The abortion providers who sued the state maintain that the right to privacy, which voters added to the Florida constitution in 1980, protects the right to abortion. The court ruled unanimously in 1989 that this was the case, and as recently as 2012, voters rejected a constitutional amendment that would have taken away abortion protections. The justices appeared to doubt the plaintiffs’ argument on Friday, questioning whether voters were thinking about abortion rights 40 years ago when they enshrined the right to privacy.

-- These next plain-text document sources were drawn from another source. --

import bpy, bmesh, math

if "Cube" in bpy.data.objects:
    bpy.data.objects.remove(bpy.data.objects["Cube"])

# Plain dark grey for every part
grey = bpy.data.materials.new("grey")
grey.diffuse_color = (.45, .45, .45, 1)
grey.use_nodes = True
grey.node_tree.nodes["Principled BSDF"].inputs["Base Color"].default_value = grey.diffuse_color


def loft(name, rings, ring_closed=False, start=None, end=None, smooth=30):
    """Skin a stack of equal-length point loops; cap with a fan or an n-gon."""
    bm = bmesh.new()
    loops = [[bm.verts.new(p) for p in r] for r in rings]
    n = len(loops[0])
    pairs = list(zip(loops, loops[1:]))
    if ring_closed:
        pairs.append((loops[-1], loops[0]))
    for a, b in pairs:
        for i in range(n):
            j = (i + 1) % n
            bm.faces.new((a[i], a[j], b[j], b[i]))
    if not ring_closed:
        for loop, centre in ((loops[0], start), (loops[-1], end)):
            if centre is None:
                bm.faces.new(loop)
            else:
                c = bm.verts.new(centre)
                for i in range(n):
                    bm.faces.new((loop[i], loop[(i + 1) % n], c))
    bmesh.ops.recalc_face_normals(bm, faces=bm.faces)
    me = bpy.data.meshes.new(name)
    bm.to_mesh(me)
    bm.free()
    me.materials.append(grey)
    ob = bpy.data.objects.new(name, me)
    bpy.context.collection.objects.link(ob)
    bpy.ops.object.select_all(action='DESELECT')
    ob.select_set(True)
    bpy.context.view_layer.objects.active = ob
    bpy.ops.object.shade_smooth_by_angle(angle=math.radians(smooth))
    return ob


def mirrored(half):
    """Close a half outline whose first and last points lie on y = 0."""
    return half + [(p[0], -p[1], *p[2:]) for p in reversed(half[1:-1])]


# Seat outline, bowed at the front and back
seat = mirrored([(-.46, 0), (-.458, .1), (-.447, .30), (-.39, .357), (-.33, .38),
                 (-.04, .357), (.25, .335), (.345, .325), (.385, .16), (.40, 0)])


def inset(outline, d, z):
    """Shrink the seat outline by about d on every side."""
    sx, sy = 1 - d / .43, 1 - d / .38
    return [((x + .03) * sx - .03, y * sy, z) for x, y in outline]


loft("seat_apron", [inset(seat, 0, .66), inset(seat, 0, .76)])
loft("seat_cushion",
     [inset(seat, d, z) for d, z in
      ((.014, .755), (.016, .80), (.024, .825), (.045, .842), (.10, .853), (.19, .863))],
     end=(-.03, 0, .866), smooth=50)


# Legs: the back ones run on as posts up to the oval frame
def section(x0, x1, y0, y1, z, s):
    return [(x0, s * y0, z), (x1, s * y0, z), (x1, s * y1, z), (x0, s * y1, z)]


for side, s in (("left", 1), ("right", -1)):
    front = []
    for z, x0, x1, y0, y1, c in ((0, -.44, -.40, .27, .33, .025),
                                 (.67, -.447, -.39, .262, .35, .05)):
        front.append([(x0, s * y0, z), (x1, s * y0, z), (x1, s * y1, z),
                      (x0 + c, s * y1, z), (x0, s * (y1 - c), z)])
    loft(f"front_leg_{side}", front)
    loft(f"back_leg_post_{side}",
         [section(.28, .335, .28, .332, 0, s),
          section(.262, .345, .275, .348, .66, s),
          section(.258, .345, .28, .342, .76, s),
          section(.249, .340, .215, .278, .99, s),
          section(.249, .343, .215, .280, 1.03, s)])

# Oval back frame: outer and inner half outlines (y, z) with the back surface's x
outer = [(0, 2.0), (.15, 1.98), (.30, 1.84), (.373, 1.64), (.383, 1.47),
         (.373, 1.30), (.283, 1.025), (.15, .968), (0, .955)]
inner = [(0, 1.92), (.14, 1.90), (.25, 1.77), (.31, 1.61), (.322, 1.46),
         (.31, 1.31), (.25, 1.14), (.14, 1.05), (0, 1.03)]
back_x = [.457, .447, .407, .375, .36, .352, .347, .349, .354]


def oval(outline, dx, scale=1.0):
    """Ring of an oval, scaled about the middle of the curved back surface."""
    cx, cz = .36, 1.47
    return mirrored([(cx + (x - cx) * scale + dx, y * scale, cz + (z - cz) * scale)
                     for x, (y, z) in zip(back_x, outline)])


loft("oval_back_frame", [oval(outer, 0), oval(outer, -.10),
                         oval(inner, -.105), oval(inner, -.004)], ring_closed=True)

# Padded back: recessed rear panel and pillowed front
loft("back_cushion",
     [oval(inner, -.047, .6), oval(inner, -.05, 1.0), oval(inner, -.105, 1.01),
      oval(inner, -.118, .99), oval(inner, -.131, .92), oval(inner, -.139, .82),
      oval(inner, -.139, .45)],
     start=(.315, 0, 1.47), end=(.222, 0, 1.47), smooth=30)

The court’s skepticism shouldn’t come as a surprise. Five of the seven justices had been appointed by Republican governor Ron DeSantis, and several of them hold deep ties to the anti-abortion movement. Justice Charles Canady did not recuse himself from the abortion case even though his wife, Jennifer Canady, is a state lawmaker who sponsored the six-week ban. Justice Jamie Grosshans did legal work for Alliance Defending Freedom, the group suing to roll back the FDA’s approval of Mifepristone, one of the two pills used in medication abortions.

At one point in the hearing, Chief Justice Carlos Muñiz argued that when the U.S. Supreme Court overturned Roe v. Wade last year, it “eviscerated” the notion that privacy protections extend to abortion rights. He asked lead attorney Whitney White, who represents the abortion providers who sued the state, about Dobbs, adding: “You’re asking us to essentially take a whole class of human beings and put them outside of the protection of the law, essentially in the sense that if the legislature wants to protect those human beings, they are precluded by the Constitution of Florida from doing that.” This appeared to be a reference to fetuses; embryos and fetuses do not hold legal personhood in Florida, although DeSantis has endorsed back-door measures that would accomplish this.

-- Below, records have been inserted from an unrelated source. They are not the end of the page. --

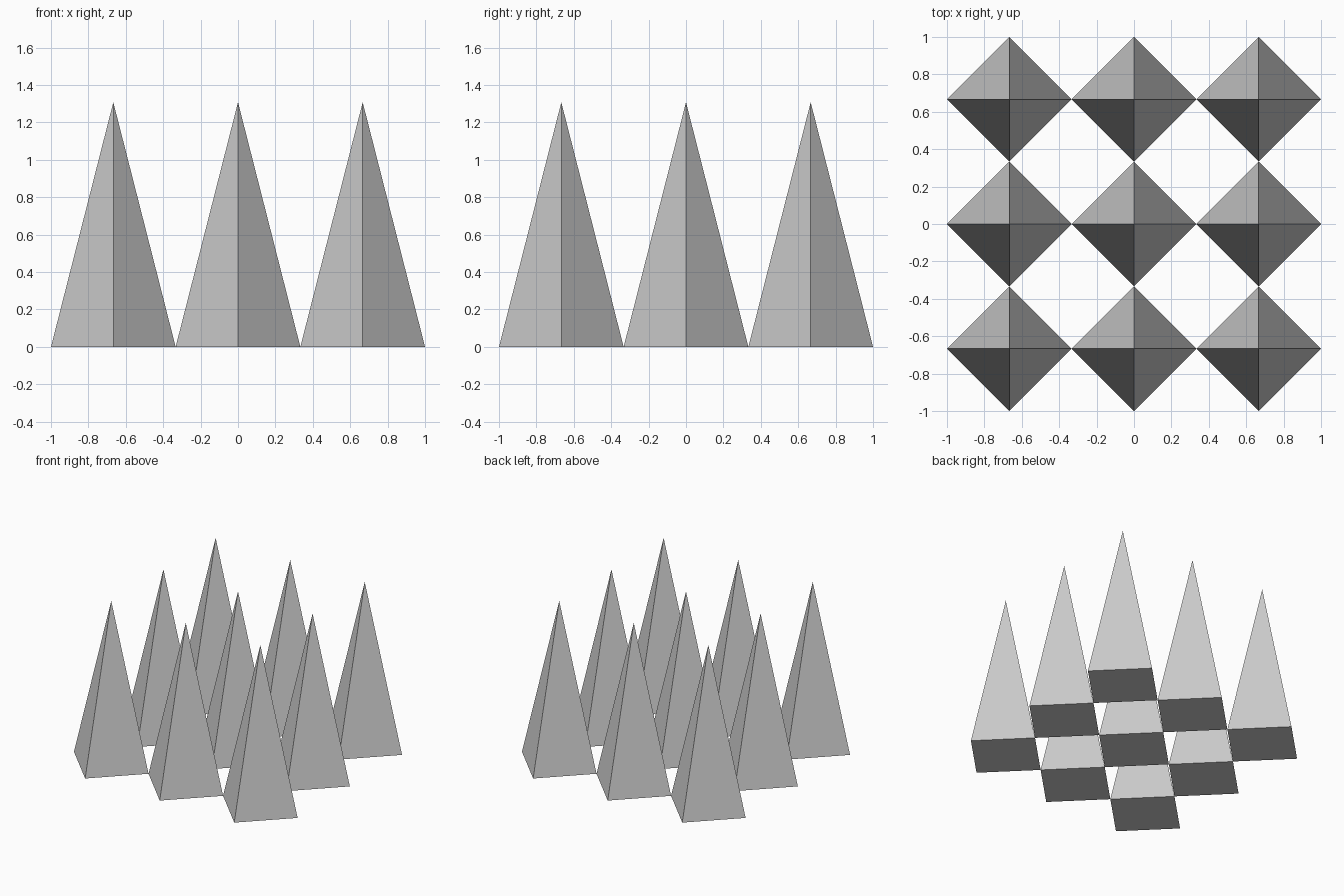
import bpy

if "Cube" in bpy.data.objects:
    bpy.data.objects.remove(bpy.data.objects["Cube"])

RADIUS = 1 / 3      # half diagonal of each square base
HEIGHT = 1.308
SPACING = 2 / 3


def spike(name, x, y):
    # four-sided pyramid, base corners pointing along the x and y axes
    bpy.ops.mesh.primitive_cone_add(vertices=4, radius1=RADIUS, radius2=0,
                                    depth=HEIGHT, end_fill_type='NGON',
                                    location=(x, y, HEIGHT / 2))
    bpy.context.object.name = name


# three by three grid of spikes touching at their base corners
for row, row_name in enumerate(("front", "middle", "back")):
    for col, col_name in enumerate(("left", "centre", "right")):
        spike(f"{row_name}_{col_name}_spike",
              (col - 1) * SPACING, (row - 1) * SPACING)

White argued that the 15-week ban has put pregnant people’s lives at risk, since doctors have found themselves unable to provide life-saving care out of fear they’ll be prosecuted. “These injustices have been ongoing for a year, and if this court doesn’t step in now, there is an even more dangerous six-week ban waiting in the wings,” she said.

Upholding the 15-week ban, and thus allowing the 6-week ban to take effect 30 days afterward, would have disastrous effects on abortion access in the region. Florida has experienced one of the largest increases in the number of abortions post-Dobbs, with many patients traveling from Alabama, Georgia, Mississippi, Louisiana, Tennessee, and Texas to get care. Researchers estimate that there was an increase of more than 12,000 clinician-provided abortions in Florida in the nine months following the ruling. In practice, the six-week ban would amount to a total abortion ban: Most people don’t yet know they’re pregnant at six weeks, and Florida’s onerous requirements for patients, including two in-person clinic visits with a 24-hour waiting period in between, are difficult to overcome. And while the law includes exceptions for rape, incest, and certain medical conditions, these are rarely granted in practice.

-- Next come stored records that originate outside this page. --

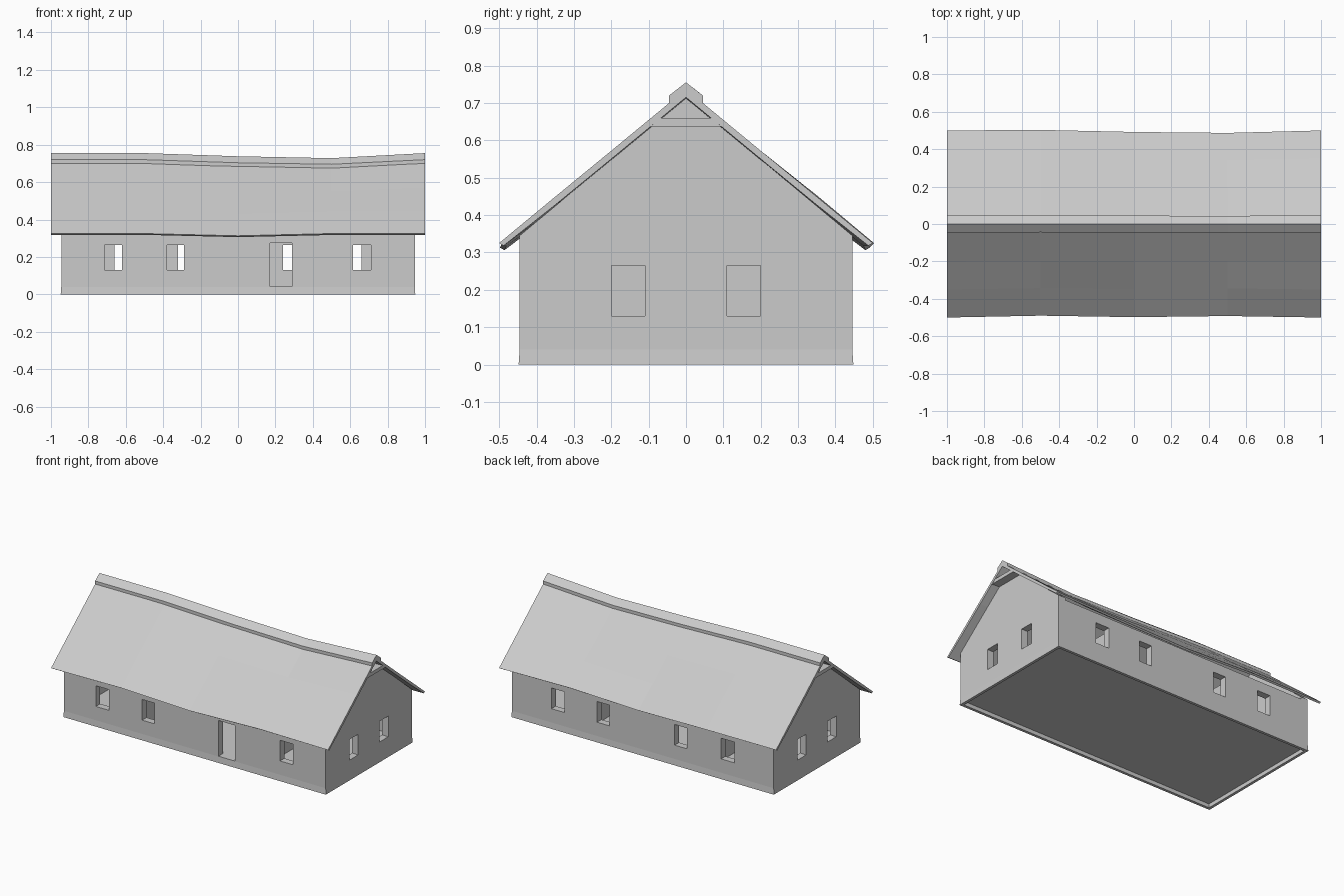
import bpy, bmesh

if "Cube" in bpy.data.objects:
    bpy.data.objects.remove(bpy.data.objects["Cube"])

XS = (-1, -0.5, 0, 0.5, 1)                # stations along the sagging roof
RIDGE_DZ = (0, 0, -0.017, -0.027, 0)
EAVE_DZ = (0, 0, -0.012, 0, 0)
FRONT_DY = (0, 0.01, 0.002, 0.008, 0)
BACK_DY = (0, 0.003, -0.008, -0.013, 0)
BUMP = (0, 0.002, -0.004, 0.004, 0)


def make(name, verts, faces):
    me = bpy.data.meshes.new(name)
    me.from_pydata(verts, [], faces)
    bm = bmesh.new()
    bm.from_mesh(me)
    bmesh.ops.recalc_face_normals(bm, faces=bm.faces)
    bm.to_mesh(me)
    bm.free()
    ob = bpy.data.objects.new(name, me)
    bpy.context.collection.objects.link(ob)
    return ob


def loft(name, rings):
    """Closed solid through a list of equal-sized rings."""
    n, m = len(rings[0]), len(rings)
    verts = [p for r in rings for p in r]
    faces = [(k*n+i, k*n+(i+1) % n, (k+1)*n+(i+1) % n, (k+1)*n+i)
             for k in range(m-1) for i in range(n)]
    faces += [tuple(range(n)), tuple((m-1)*n+i for i in range(n))]
    return make(name, verts, faces)


def rect(x, y, z):
    return [(-x, -y, z), (x, -y, z), (x, y, z), (-x, y, z)]


def boxes(name, bounds):
    verts, faces = [], []
    for x0, x1, y0, y1, z0, z1 in bounds:
        b = len(verts)
        verts += [(x, y, z) for z in (z0, z1) for x, y in
                  ((x0, y0), (x1, y0), (x1, y1), (x0, y1))]
        faces += [tuple(b+i for i in f) for f in
                  ((3, 2, 1, 0), (4, 5, 6, 7), (0, 1, 5, 4),
                   (1, 2, 6, 5), (2, 3, 7, 6), (3, 0, 4, 7))]
    return make(name, verts, faces)


def cut(ob, bounds):
    cutter = boxes("cutter", bounds)
    cutter.hide_render = True
    mod = ob.modifiers.new("cut", 'BOOLEAN')
    mod.operation, mod.solver, mod.object = 'DIFFERENCE', 'EXACT', cutter
    bpy.context.view_layer.objects.active = ob
    bpy.ops.object.modifier_apply(modifier="cut")
    bpy.data.objects.remove(cutter)


def sag(k, y, z):
    t = min(abs(y) / 0.5, 1)
    dy = (FRONT_DY if y < 0 else BACK_DY)[k] * t
    dz = RIDGE_DZ[k]*(1-t) + EAVE_DZ[k]*t
    if 0.1 < abs(y) < 0.4:
        dz += BUMP[k] * (1 if abs(y) > 0.3 else -1)
    return (XS[k], y + dy, z + dz)


def roof_strip(name, half):
    """Mirror a half profile (ridge top -> side -> ridge underside) and sag it."""
    prof = half + [(-y, z) for y, z in half[-2:0:-1]]
    return loft(name, [[sag(k, y, z) for y, z in prof] for k in range(len(XS))])


# Walls with slightly flared plinth, three rooms, hollow underside and openings
walls = loft("walls", [rect(0.948, 0.448, 0), rect(0.945, 0.445, 0.04),
                       rect(0.945, 0.445, 0.33)])
cut(walls, [(a, b, -0.4, 0.4, 0.04, 0.5)
            for a, b in ((-0.9, -0.47), (-0.43, 0.43), (0.47, 0.9))])
cut(walls, [(-0.93, 0.93, -0.43, 0.43, -0.1, 0.025)])
W = (0.13, 0.265)
front = [(a, b, -0.5, -0.38) + W for a, b in
         ((-0.715, -0.62), (-0.38, -0.29), (0.615, 0.71))]
back = [(a, b, 0.38, 0.5) + W for a, b in
        ((-0.66, -0.565), (-0.32, -0.23), (0.24, 0.33), (0.565, 0.66))]
ends = [(a, b, c, d) + W for a, b in ((-1, -0.88), (0.88, 1))
        for c, d in ((-0.2, -0.11), (0.11, 0.2))]
cut(walls, front + back + ends + [(0.17, 0.29, -0.5, -0.38, 0.042, 0.275)])

# Gable ends and the collar boards tucked under the roof overhang
for side, s in (("left", -1), ("right", 1)):
    tri = ((-0.445, 0.33), (0.445, 0.33), (0.445, 0.345), (0, 0.715), (-0.445, 0.345))
    loft(side + "_gable", [[(s*x, y, z) for y, z in tri] for x in (0.895, 0.945)])
    board = ((-0.1, 0.637), (0.1, 0.637), (0.07, 0.66), (-0.07, 0.66))
    loft(side + "_collar_board", [[(s*x, y, z) for y, z in board] for x in (0.94, 0.998)])

# Sagging roof slab and ridge cap
roof_strip("roof", [(0, 0.737), (0.2, 0.572), (0.35, 0.449), (0.5, 0.325),
                    (0.488, 0.318), (0.35, 0.427), (0.2, 0.55), (0, 0.715)])
roof_strip("ridge_cap", [(0, 0.755), (0.045, 0.72), (0.045, 0.699), (0, 0.734)])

Of course, it’s possible that the court could decide to strike down the 15-week ban, in which case abortion would become legal in the state once again up until viability, or around 24 weeks of pregnancy. If the court upholds the law, however, there is still a path for Florida voters to enshrine abortion rights explicitly in the state constitution. “This decision belongs with the people, and that’s why we’re fighting to put abortion on the ballot in 2024,” Senate Democratic leader Lauren Book said in a statement. “We’ve seen the dangerous impact of abortion bans here and across the country. We must regain the rights stolen from us.” Advocates have gathered more than 600,000 signatures so far and need to reach 900,000 by February in order to make the ballot. If the State Supreme Court approves the proposal, however, it will require at least 60 percent of votes to pass — and take months to be implemented if it succeeds.

The Cut offers an online tool you can use to search by Zip Code for professional providers, including clinics, hospitals, and independent OB/GYNs, as well as for abortion funds, transportation options, and information for remote resources like receiving the abortion pill by mail. For legal guidance, contact Repro Legal Helpline at 844-868-2812 or the Abortion Defense Network.

It Sounds Like Florida Is About to Lose Abortion Access